All Commentary
Friday, December 3, 2010

Hummel and Richman at

Jeffrey Rogers Hummel, a Freeman contributor and associate professor of economics at San Jose State University, and Freeman editor Sheldon Richman have published a commentary at disputing that the government would benefit greatly from inflation through monetization of its debt:

Historically governments inflated their currencies because they benefited in various ways. For example, they spent the new money, gaining the purchasing power lost by holders of the depreciating currency. This gain, called seigniorage, is an implicit tax on the people’s cash balances.

Another way government can gain is in its role as a debtor. If inflation is unanticipated, interest rates will not have risen enough to compensate lenders for the decline in purchasing power. Net debtors gain, and net creditors lose. Government, of course, is the economy’s biggest debtor. During the Great Inflation of the 1970s private investors holding long-term U.S. Treasury securities actually earned negative real returns despite receiving positive nominal interest. So from 1946 to 1982, while the government’s nominal debt to the general public rose from $242 billion to $925 billion, in 1946 dollars it had actually fallen to $201 billion.

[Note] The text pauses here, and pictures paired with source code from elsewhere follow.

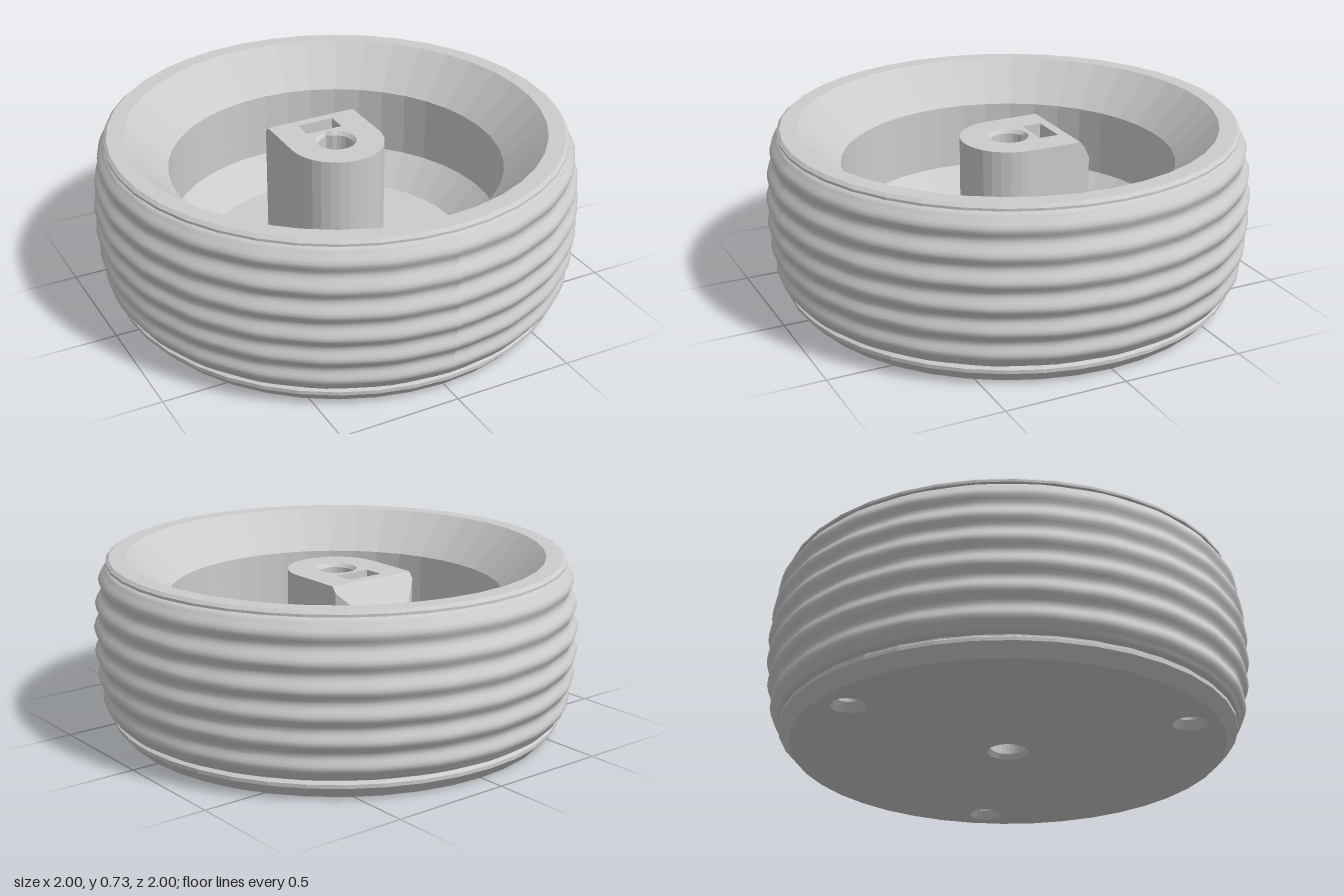
import * as THREE from 'three';

const FLOOR = 0.15, HUB_TOP = 0.65;
const flat = new THREE.MeshStandardMaterial({ color: 0xcccccc, flatShading: true, side: THREE.DoubleSide });
const smooth = new THREE.MeshStandardMaterial({ color: 0xcccccc, side: THREE.DoubleSide });

const v2 = (x, y) => new THREE.Vector2(x, y);

function add(parent, name, geometry, material = flat) {
  const mesh = new THREE.Mesh(geometry, material);
  mesh.name = name;
  parent.add(mesh);
  return mesh;
}

// Ring of points in plan (x, z)
function ring(r, n = 24, cx = 0, cz = 0) {
  return Array.from({ length: n }, (_, i) => {
    const a = (i / n) * Math.PI * 2;
    return v2(cx + r * Math.cos(a), cz + r * Math.sin(a));
  });
}

// Wall between two matching plan outlines; heights are numbers or functions of z
function loft(low, y0, high, y1, closed = true) {
  const at = (p, y) => [p.x, typeof y === 'function' ? y(p.y) : y, p.y];
  const pos = [];
  const n = low.length;
  for (let i = 0; i < (closed ? n : n - 1); i++) {
    const j = (i + 1) % n;
    const a = at(low[i], y0), b = at(low[j], y0), c = at(high[j], y1), d = at(high[i], y1);
    pos.push(...a, ...c, ...b, ...a, ...d, ...c);
  }
  const g = new THREE.BufferGeometry();
  g.setAttribute('position', new THREE.Float32BufferAttribute(pos, 3));
  g.computeVertexNormals();
  return g;
}

// Flat plate in plan with holes
function plate(outline, y, holes = []) {
  const s = new THREE.Shape(outline);
  s.holes = holes.map((h) => new THREE.Path(h));
  return new THREE.ShapeGeometry(s).rotateX(Math.PI / 2).translate(0, y, 0);
}

// Ribbed tyre: crowned profile with six ribs and a faint ripple around
function makeTyre(root) {
  const rows = 48, profile = [v2(0.915, 0.08)];
  for (let i = 0; i <= rows; i++) {
    const u = (i / rows) * 2 - 1;
    const rib = -0.011 * Math.cos((i / rows) * 6 * Math.PI * 2);
    profile.push(v2(0.95 + 0.038 * (1 - u * u) + rib, 0.39 + u * 0.305));
  }
  profile.push(v2(0.915, 0.7));
  const g = new THREE.LatheGeometry(profile, 96);
  const p = g.attributes.position;
  for (let i = 0; i < p.count; i++) {
    const x = p.getX(i), z = p.getZ(i);
    const k = 1 + 0.002 * Math.cos(24 * Math.atan2(z, x));
    p.setX(i, x * k / 1.001);
    p.setZ(i, z * k / 1.001);
  }
  g.computeVertexNormals();
  add(root, 'tyre', g, smooth);
}

// Dished rim with a closed underside and three countersunk holes
function makeRim(root, bore) {
  const rim = new THREE.Group();
  rim.name = 'rim';
  root.add(rim);
  const profile = [
    [0.89, 0], [0.935, 0.05], [0.935, 0.065], [0.92, 0.075], [0.92, 0.7],
    [0.943, 0.703], [0.943, 0.713], [0.93, 0.725], [0.86, 0.725],
    [0.69, 0.56], [0.69, 0.275], [0.56, FLOOR], [0.1, FLOOR],
  ].map(([r, y]) => v2(r, y));
  add(rim, 'rimDish', new THREE.LatheGeometry(profile, 40));

  const holes = [];
  for (const deg of [30, 150, 270]) {
    const a = THREE.MathUtils.degToRad(deg);
    const x = 0.77 * Math.cos(a), z = 0.77 * Math.sin(a);
    const mouth = ring(0.07, 20, x, z), shank = ring(0.045, 20, x, z);
    holes.push(mouth);
    add(rim, 'countersink', loft(mouth, 0, shank, 0.035));
    add(rim, 'screwHole', loft(shank, 0.035, shank, 0.25));
    add(rim, 'screwHoleEnd', plate(shank, 0.25));
  }
  const mouth = ring(0.085, 24);
  add(rim, 'underside', plate(ring(0.89, 40), 0, [...holes, mouth]));
  add(rim, 'boreChamfer', loft(mouth, 0, bore, 0.02));
}

// Hub with axle bore, nut slot, sloped back and a set screw hole
function makeHub(root, bore) {
  const hub = new THREE.Group();
  hub.name = 'hub';
  root.add(hub);
  const arc = (r) => Array.from({ length: 17 }, (_, i) => {
    const a = (i / 16) * Math.PI;
    return v2(r * Math.cos(a), r * Math.sin(a));
  });
  const topY = (z) => HUB_TOP - Math.max(0, -0.23 - z) * 1.25;
  const right = [v2(0.13, -0.31), v2(0.2, -0.25), v2(0.2, -0.23)];
  const left = right.map((p) => v2(-p.x, p.y)).reverse();
  const outline = [...right, ...arc(0.2), ...left];
  add(hub, 'hubWall', loft(outline, FLOOR, outline, topY, false));

  const mouth = ring(0.085, 24);
  const slot = [v2(-0.08, -0.19), v2(0.08, -0.19), v2(0.08, -0.105), v2(-0.08, -0.105)];
  add(hub, 'hubTop', plate(outline.filter((p) => p.y > -0.24), HUB_TOP, [mouth, slot]));
  add(hub, 'boreRim', loft(bore, HUB_TOP - 0.015, mouth, HUB_TOP));
  add(hub, 'axleBore', loft(bore, 0.02, bore, HUB_TOP - 0.015));
  add(hub, 'nutSlot', loft(slot, 0.4, slot, HUB_TOP));
  add(hub, 'nutSlotFloor', plate(slot, 0.4));

  // Sloped face running down to the back
  const slope = plate([...right, ...left], 0);
  const p = slope.attributes.position;
  for (let i = 0; i < p.count; i++) p.setY(i, topY(p.getZ(i)));
  slope.computeVertexNormals();
  add(hub, 'hubSlope', slope);

  // Back face pierced by the set screw hole
  const back = new THREE.Shape([v2(-0.13, FLOOR), v2(0.13, FLOOR), v2(0.13, 0.55), v2(-0.13, 0.55)]);
  back.holes.push(new THREE.Path(ring(0.06, 20, 0, 0.48)));
  add(hub, 'hubBack', new THREE.ShapeGeometry(back).translate(0, 0, -0.31));
  const tube = new THREE.CylinderGeometry(0.06, 0.06, 0.12, 20, 1, true).rotateX(Math.PI / 2);
  add(hub, 'setScrewHole', tube.translate(0, 0.48, -0.25));

  // Low skirt around the foot, with a tongue under the set screw
  const side = [v2(0.075, -0.38), v2(0.075, -0.335), v2(0.13, -0.315), v2(0.203, -0.25)];
  const skirt = new THREE.Shape([...side, ...arc(0.203), ...side.map((q) => v2(-q.x, q.y)).reverse()]);
  skirt.holes.push(new THREE.Path(ring(0.12, 24)));
  const g = new THREE.ExtrudeGeometry(skirt, {
    depth: 0.015, bevelSize: 0.012, bevelThickness: 0.012, bevelSegments: 1,
  }).rotateX(Math.PI / 2);
  add(hub, 'hubSkirt', g.translate(0, FLOOR + 0.018, 0));
}

export function createModel() {
  const root = new THREE.Group();
  root.name = 'wheel';
  // Teardrop bore, pointed toward the back
  const bore = ring(0.072, 24);
  bore[18].set(0, -0.084);
  makeTyre(root);
  makeRim(root, bore);
  makeHub(root, bore);
  return root;
}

If in the past inflations were able to ease the government’s financial problems, this is less true now since globalization gives investors more options.

Globalization, with the corresponding relaxation of exchange controls in all major countries, allows them easily to flee to foreign currencies, with the result that changes in central-bank policy are almost immediately priced by exchange rates and interest rates. Add to this the ability to purchase inflation-indexed government securities, and it becomes highly unlikely investors will be caught off guard by anything less than sudden, catastrophic hyperinflation (defined as more than 50% per month)–and maybe even not then.

Thus it would take a mighty and unexpected inflation indeed for the U.S. government to benefit in its current fiscal predicament–but at what cost?

The full commentary in Forbes here.

Hummel’s original Freeman article on government’s diminishing benefits from inflation is here.